Chop the scallions and the herbs and sauté them in the bacon fat until wilted. Toss with the bacon bits. [4 scallions, 1/3 bunch of parsley, 1/2 bunch of chives and garlic chives made plenty enough for 36 oysters.]
Spoon a little of the herb mixture into each oyster.
Top with grated cheddar cheese.
Grill over a hot charcoal fire until the cheese has melted.
Serve immediately. Savour.
I usually make my Mexican-style corn pretty tricked out: lime mayonnaise with premium chili powder (freshly toasted and ground); fresh cheese; aged cheese; cilantro; and grated radishes. But even this stripped-down version is sensational if you start with great corn and you grill your cobs just so.
fig. i: grilling corn
fresh sweet corn, preferably Grade A Quebec
Shuck the corn completely.
Mix your lime mayonnaise. Add enough lime juice to make it just a bit looser than a regular mayonnaise. Add salt and Tabasco sauce to taste.
Place the corn cobs directly over a medium-hot charcoal fire. No need to keep the husk on. No need to soak the corn in anything. No need to brush it with any substances. Being careful not to scorch your corn, roast the cobs over the fire. Rotate them from time to time. Don't worry about cooking them completely evenly. It's okay if some portions are slightly more charred than others. This will only add to the taste sensation.
When the cobs have been cooked on all sides, remove from the grill and slather with the lime mayonnaise.
Allow to cool for about a minute, then serve while still hot.
Repeat as needed.
[If you don't believe this method works, check out this video.

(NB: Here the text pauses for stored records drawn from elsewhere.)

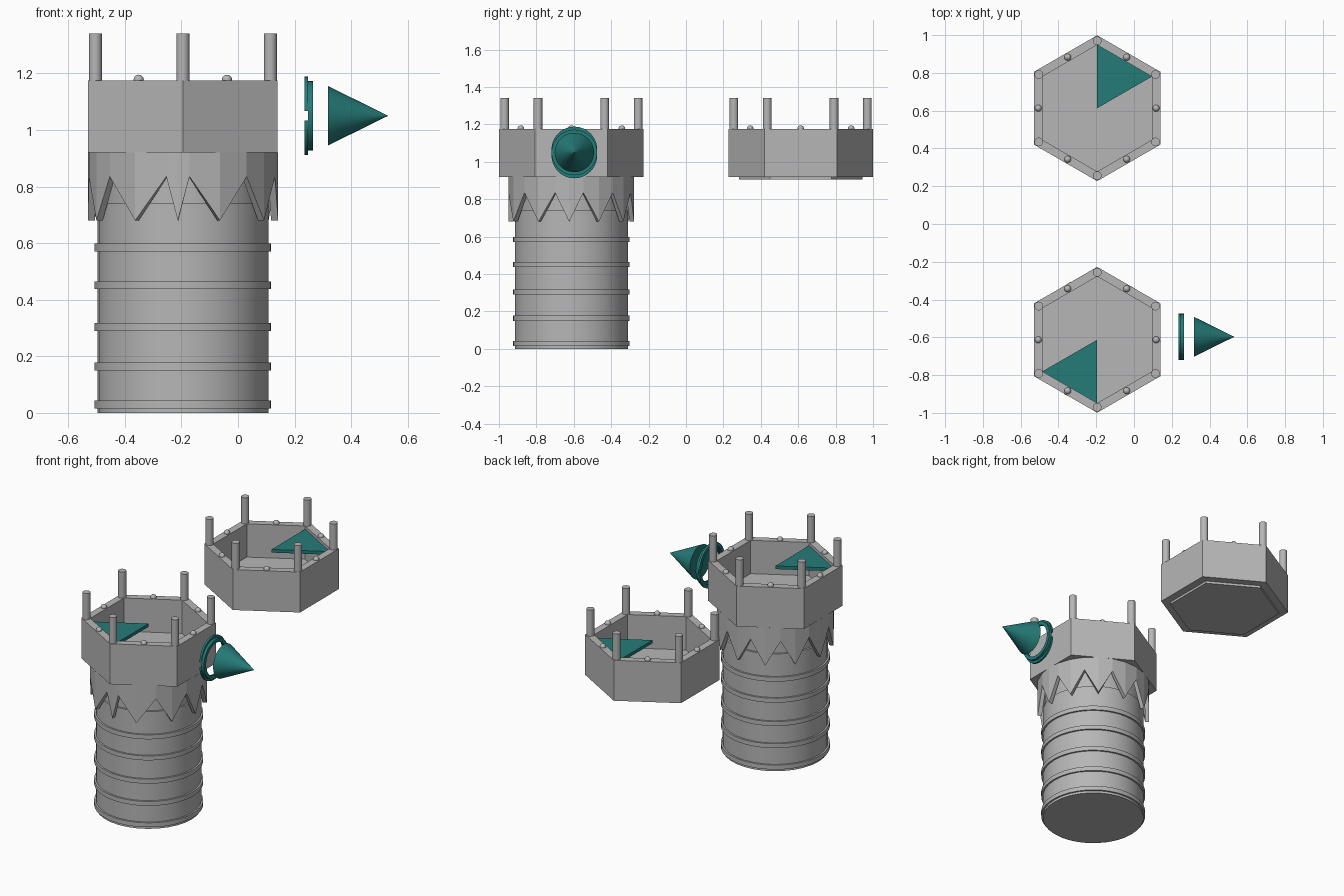
import bpy, bmesh, math
from mathutils import Matrix, Vector

if "Cube" in bpy.data.objects:
    bpy.data.objects.remove(bpy.data.objects["Cube"])


def material(name, color):
    m = bpy.data.materials.new(name)
    m.use_nodes = True
    m.diffuse_color = (*color, 1)
    m.node_tree.nodes["Principled BSDF"].inputs["Base Color"].default_value = (*color, 1)
    return m


STONE = material("stone grey", (0.47, 0.47, 0.47))
TEAL = material("teal", (0.018, 0.2, 0.19))


def finish(name, bm, mat, loc=(0, 0, 0), smooth=True):
    bmesh.ops.recalc_face_normals(bm, faces=bm.faces)
    mesh = bpy.data.meshes.new(name)
    bm.to_mesh(mesh)
    bm.free()
    mesh.materials.append(mat)
    ob = bpy.data.objects.new(name, mesh)
    bpy.context.collection.objects.link(ob)
    ob.location = loc
    if smooth:
        bpy.ops.object.select_all(action="DESELECT")
        ob.select_set(True)
        bpy.context.view_layer.objects.active = ob
        bpy.ops.object.shade_smooth_by_angle(angle=math.radians(30))
    return ob


def lathe(profile, sides, start=0.0, closed=False, span=math.tau):
    """Turn (radius, height) points about z; a span under a full turn gets end caps."""
    bm = bmesh.new()
    full = span > 6.28
    rows = []
    for i in range(sides if full else sides + 1):
        a = start + span * i / sides
        rows.append([bm.verts.new((r * math.cos(a), r * math.sin(a), z)) for r, z in profile])
    n = len(profile)
    for i in range(sides):
        p, q = rows[i], rows[(i + 1) % len(rows)]
        for j in range(n if closed else n - 1):
            k = (j + 1) % n
            bm.faces.new((p[j], q[j], q[k], p[k]))
    if not full:
        bm.faces.new(rows[0])
        bm.faces.new(rows[-1])
    elif not closed:
        bm.faces.new([r[0] for r in rows])
        bm.faces.new([r[-1] for r in rows])
    return bm


CX, CY = -0.195, 0.613
RIM = 1.175
CORNERS = [math.radians(30 + 60 * i) for i in range(6)]


def crown(prefix, cy, sector):
    """Hexagonal parapet with posts, beads and a triangular plate."""
    at = Vector((CX, cy, 0))
    cup = [(0.33, 0.905), (0.33, 0.92), (0.386, 0.92), (0.386, RIM), (0.335, RIM), (0.335, 0.965)]
    finish(prefix + "_parapet", lathe(cup, 6, CORNERS[0]), STONE, at, False)
    posts, beads = bmesh.new(), bmesh.new()
    for a in CORNERS:
        spot = Matrix.Translation((0.357 * math.cos(a), 0.357 * math.sin(a), RIM + 0.08))
        bmesh.ops.create_cone(posts, cap_ends=True, segments=20, radius1=0.023,
                              radius2=0.023, depth=0.17, matrix=spot)
        b = a + math.radians(30)
        spot = Matrix.Translation((0.312 * math.cos(b), 0.312 * math.sin(b), RIM + 0.002))
        bmesh.ops.create_uvsphere(beads, u_segments=16, v_segments=10, radius=0.018, matrix=spot)
    finish(prefix + "_posts", posts, STONE, at)
    finish(prefix + "_beads", beads, STONE, at)
    # Triangular plate filling one sector of the hexagon
    bm = bmesh.new()
    tri = [Vector((0, 0, 1.135))]
    for k in (sector, sector + 1):
        a = CORNERS[k]
        tri.append(Vector((0.335 * math.cos(a), 0.335 * math.sin(a), 1.135)))
    face = bm.faces.new([bm.verts.new(v) for v in tri])
    top = bmesh.ops.extrude_face_region(bm, geom=[face])["geom"]
    bmesh.ops.translate(bm, vec=(0, 0, 0.02),
                        verts=[v for v in top if isinstance(v, bmesh.types.BMVert)])
    finish(prefix + "_floor_plate", bm, TEAL, at, False)


crown("tower", -CY, 3)
crown("spare", CY, 0)

# Round tower shaft with raised bands
base = (CX, -CY, 0)
finish("tower_shaft", lathe([(0.302, 0), (0.302, 0.74), (0.29, 0.74), (0.29, 0.92)], 32), STONE, base)
for i, z in enumerate((0.015, 0.15, 0.29, 0.437, 0.57)):
    band = [(0.298, z), (0.312, z), (0.312, z + 0.028), (0.298, z + 0.028)]
    finish(f"shaft_band_{i + 1}", lathe(band, 48, closed=True), STONE, base)

# Skirt with uneven hanging teeth, angles measured from the front
notches = [-50, -10, 4, 42, 75, 101, 131, 160, 190, 220, 250, 280]
bm = bmesh.new()
columns = []
for i, a in enumerate(notches):
    b = notches[i + 1] if i < 11 else notches[0] + 360
    for angle, z in ((a, 0.835), ((a + b) / 2, 0.68)):
        t = math.radians(angle)
        x, y = 0.337 * math.sin(t), -0.337 * math.cos(t)
        columns.append((bm.verts.new((x, y, z)), bm.verts.new((x, y, 0.92))))
for (p, q), (r, s) in zip(columns, columns[1:] + columns[:1]):
    bm.faces.new((p, r, s, q))
skirt = finish("toothed_skirt", bm, STONE, base, False)
wall = skirt.modifiers.new("thickness", "SOLIDIFY")
wall.thickness = 0.025
wall.offset = -1

# Sideways cone, collar ring and split flange, sharing one axis
SIDE = (0, math.radians(90), 0)


def sideways(name, bm, x, z=1.05):
    finish(name, bm, TEAL, (x, -0.597, z)).rotation_euler = SIDE


sideways("cone_cap", lathe([(0.105, 0), (0.0005, 0.212)], 48), 0.318)
sideways("collar_ring", lathe([(0.1, 0), (0.122, 0), (0.122, 0.018), (0.1, 0.018)], 48, closed=True), 0.247)
for name, sign, start in (("upper", 1, math.pi / 2), ("lower", -1, -math.pi / 2)):
    half = [(0.1, 0), (0.122, 0), (0.122, 0.013), (0.1, 0.013)]
    sideways(name + "_flange", lathe(half, 24, start, True, math.pi), 0.235, 1.05 + sign * 0.016)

I used to fuss around with my corn cobs before I grilled them, and they often turned out great, but Mark "The Minimalist" Bittman made a convert out of me.]
As Michelle put things recently, "18 wines, 4 people, 2 days, 1 lake = perfect weekend."
80 Padrón peppers, 36 oysters, 20 eggs, 18 ears of corn, 2 briskets, 2 racks of ribs, and 1 pound of bacon didn't hurt either.
With this much fun built into your weekend, you won't even care if there's a little rain.
fig. j: did someone say "rain"?
Go swimming anyway. You might stay in long enough to see a truly celestial display of light.